Throughout his campaign, Sen. John McCain (R-AZ) has disguised his support for a failed strategy in Iraq by regularly railing against Donald Rumsfeld. A lengthy Washington Times article today highlighting McCain’s advocacy for more troops (calling it a “David against Goliath” battle) reveals that McCain’s push for more troops may have been more tepid than he portrays.
In an August 2003 meeting with Rumsfeld, McCain “made a very passionate case that we need to look at adding more troops,” according to Sen. Lindsey Graham (R-SC). But in a note from Rumsfeld just after meeting, McCain reportedly told Rumsfeld, “the answer may not be more troops in Iraq“:
An aide to the secretary said Mr. McCain’s account is incorrect. “In November 2003, Secretary Rumsfeld and Senator McCain had one of a number of conversations that ended with the two in agreement on the need to win in Iraq,” Keith Urbahn said. “Senator McCain may prefer to characterize their meeting as a Showdown at the OK Corral, but that’s not straight talk. It’s a fairy tale.”
Mr. Rumsfeld wrote a two-sentence summary shortly after his meeting, according to his office. “I had breakfast with Senator McCain. He said, ‘The answer may not be more troops in Iraq, but the answer is not the status quo.’ I agree with him.”
On the campaign trail, McCain assails Rumsfeld as “one of the worst secretaries of defense in history.” Yesterday, however, The Jed Report unearthed a 2001 Larry King interview with McCain saying he would have hired Rumsfeld had he been elected President in 2000. McCain said Bush assembled the “strongest” national security team in history. Watch it:
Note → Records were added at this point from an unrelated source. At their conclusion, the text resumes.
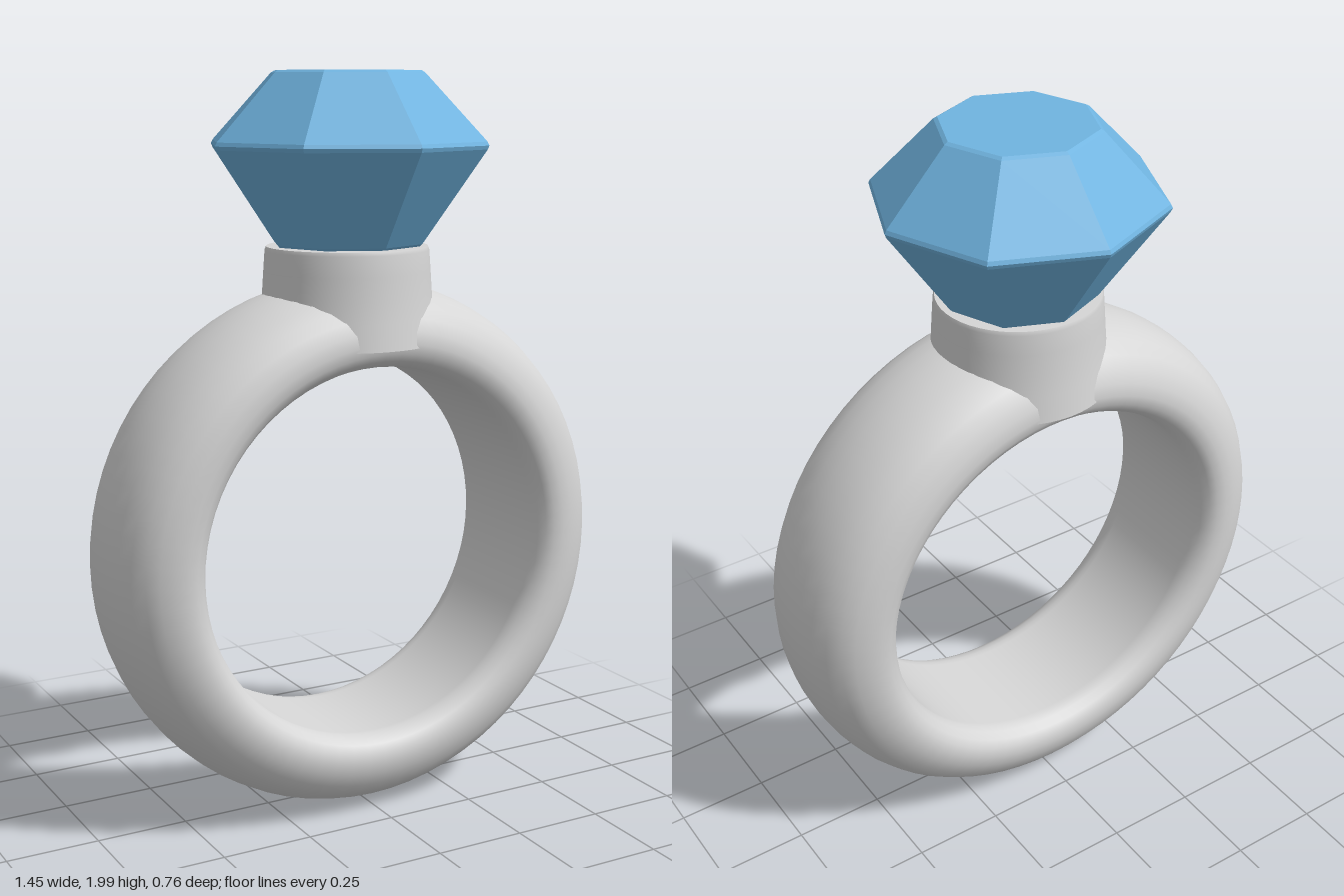
import * as THREE from 'three';

const pts = (list) => list.map(([r, y]) => new THREE.Vector2(r, y));

export function createModel() {
  const group = new THREE.Group();
  const metal = new THREE.MeshStandardMaterial({ color: 0xd6d6d6 });
  metal.name = 'silver';
  const blue = new THREE.MeshStandardMaterial({ color: 0x70b4e0, flatShading: true });
  blue.name = 'gem blue';

  const add = (name, geometry, material) => {
    const mesh = new THREE.Mesh(geometry, material);
    mesh.name = name;
    group.add(mesh);
    return mesh;
  };

  // Band: flat inner wall, softly rounded rims and a domed outside
  const half = [
    [0.505, 0.165], [0.511, 0.185], [0.525, 0.205], [0.545, 0.217], [0.572, 0.222],
    [0.605, 0.216], [0.64, 0.201], [0.67, 0.178], [0.695, 0.143], [0.712, 0.1], [0.722, 0.05],
  ];
  const lower = half.map(([r, y]) => [r, -y]);
  const upper = half.slice().reverse();
  const profile = [[0.505, 0], [0.505, -0.15], ...lower, [0.725, 0], ...upper, [0.505, 0.15], [0.505, 0]];
  const band = add('band', new THREE.LatheGeometry(pts(profile), 72), metal);
  band.rotation.x = Math.PI / 2;
  band.position.y = 0.735;

  // Setting: short flared collar, sunk into the band
  const collar = add('setting', new THREE.LatheGeometry(pts([
    [0.246, 1.29], [0.236, 1.36], [0.229, 1.42], [0.225, 1.48], [0.221, 1.535], [0.217, 1.545],
  ]), 48), metal);
  collar.scale.z = 0.97;
  const cap = add('settingTop', new THREE.CircleGeometry(0.217, 48), metal);
  cap.rotation.x = -Math.PI / 2;
  cap.scale.y = 0.97;
  cap.position.y = 1.545;

  // Gem: eight sides, with a thin girdle between crown and pavilion
  add('gem', new THREE.LatheGeometry(pts([
    [0, 1.547], [0.2, 1.547], [0.206, 1.553], [0.377, 1.8], [0.381, 1.81], [0.376, 1.82],
    [0.21, 1.994], [0.2, 2], [0, 2],
  ]), 8), blue);

  return group;
}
“Oh yes, and Cheney,” he added gleefully, saying that he told Dick Cheney at the time, “If I had been elected President, you’d have been my nominee for Vice President.” “Hell, yeah,” McCain told Stephen Hayes about Cheney serving in a future McCain administration. But in 2007, McCain said Bush was “very badly served” by Cheney.
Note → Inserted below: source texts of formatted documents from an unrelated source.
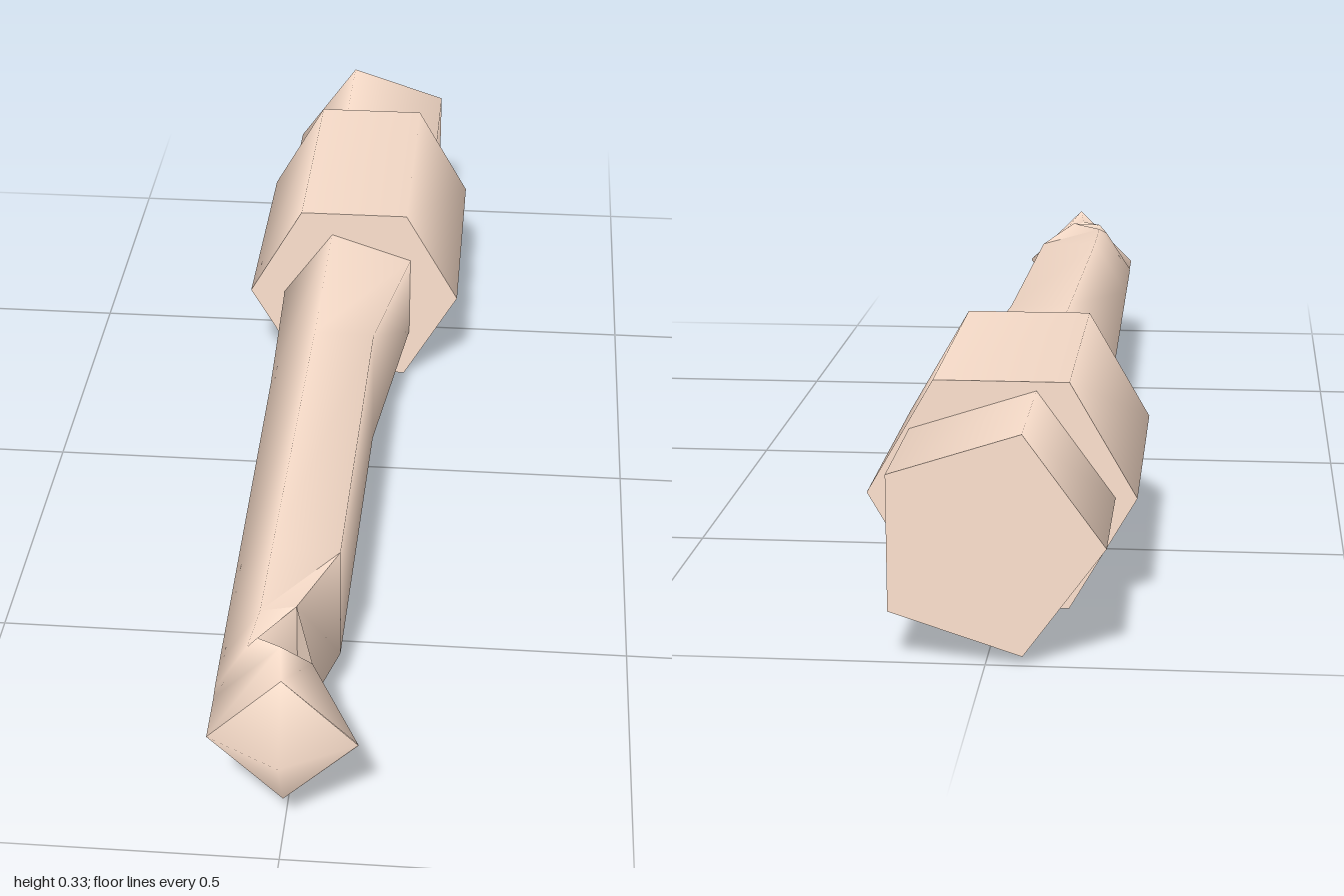
import * as THREE from 'three';
import { toCreasedNormals } from 'three/addons/utils/BufferGeometryUtils.js';

const AXIS_Y = 0.168;
const material = new THREE.MeshStandardMaterial({ color: 0xfde1ce });
const thinMaterial = material.clone();
thinMaterial.side = THREE.DoubleSide;

// Prism along z, with one corner pointing to -x
function prismGeometry(rFront, rBack, sides, zBack, zFront, open = false) {
  const geometry = new THREE.CylinderGeometry(
    rFront, rBack, zFront - zBack, sides, 1, open, -Math.PI / 2);
  geometry.rotateX(Math.PI / 2);
  geometry.translate(0, AXIS_Y, (zBack + zFront) / 2);
  return geometry;
}

function part(name, geometry, partMaterial = material) {
  const mesh = new THREE.Mesh(geometry, partMaterial);
  mesh.name = name;
  return mesh;
}

// Five-cornered shaft lofted from sections mirrored above and below its axis:
// z, ridge x, shoulder x y, rim x y
function shaftGeometry() {
  const sections = [
    [-0.325, -0.130, -0.040, 0.124, 0.105, 0.076],
    [0.00, -0.120, -0.042, 0.108, 0.060, 0.105],
    [0.62, -0.112, -0.048, 0.097, 0.055, 0.096],
    [0.775, -0.110, -0.048, 0.099, 0.005, 0.110],
    [0.835, -0.109, -0.060, 0.080, -0.045, 0.097],
    [0.855, -0.108, -0.010, 0.099, 0.035, 0.072],
    [0.94, -0.107, 0.000, 0.107, 0.107, 0.001],
  ];
  const positions = [];
  const indices = [];
  const n = 5;
  for (const [z, lx, tx, ty, ux, uy] of sections) {
    const ring = [[lx, 0], [tx, ty], [ux, uy], [ux, -uy], [tx, -ty]];
    for (const [x, y] of ring) positions.push(x, AXIS_Y + y, z);
  }
  for (let s = 0; s < sections.length - 1; s++) {
    for (let i = 0; i < n; i++) {
      const a = s * n + i;
      const b = s * n + (i + 1) % n;
      indices.push(a, a + n, b, b, a + n, b + n);
    }
  }
  const geometry = new THREE.BufferGeometry();
  geometry.setAttribute('position', new THREE.Float32BufferAttribute(positions, 3));
  geometry.setIndex(indices);
  return toCreasedNormals(geometry, 1.65);
}

// Thin wall closing the outer side of the triangular through-notch
function notchWallGeometry() {
  const geometry = new THREE.BufferGeometry();
  const corners = [
    [0.005, 0.110, 0.775], [0.005, -0.110, 0.775],
    [0.035, -0.072, 0.855], [0.035, 0.072, 0.855],
  ];
  const positions = corners.flatMap(([x, y, z]) => [x, AXIS_Y + y, z]);
  geometry.setAttribute('position', new THREE.Float32BufferAttribute(positions, 3));
  geometry.setIndex([0, 2, 1, 0, 3, 2]);
  geometry.computeVertexNormals();
  return geometry;
}

export function createModel() {
  const model = new THREE.Group();
  model.name = 'cuttingTool';
  model.add(
    part('rearShank', prismGeometry(0.162, 0.162, 5, -1, -0.773)),
    part('hexCollar', prismGeometry(0.193, 0.193, 6, -0.773, -0.325)),
    part('notchedShaft', shaftGeometry(), thinMaterial),
    part('notchWall', notchWallGeometry(), thinMaterial),
    part('pointedTip', toCreasedNormals(prismGeometry(0, 0.107, 4, 0.94, 1, true), 1.7)),
  );
  return model;
}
As ThinkProgress has documented, McCain continued to try to have it both ways despite criticizing Rumsfeld, stating in 2005, “we will have made a fair amount of progress if we stay the course.”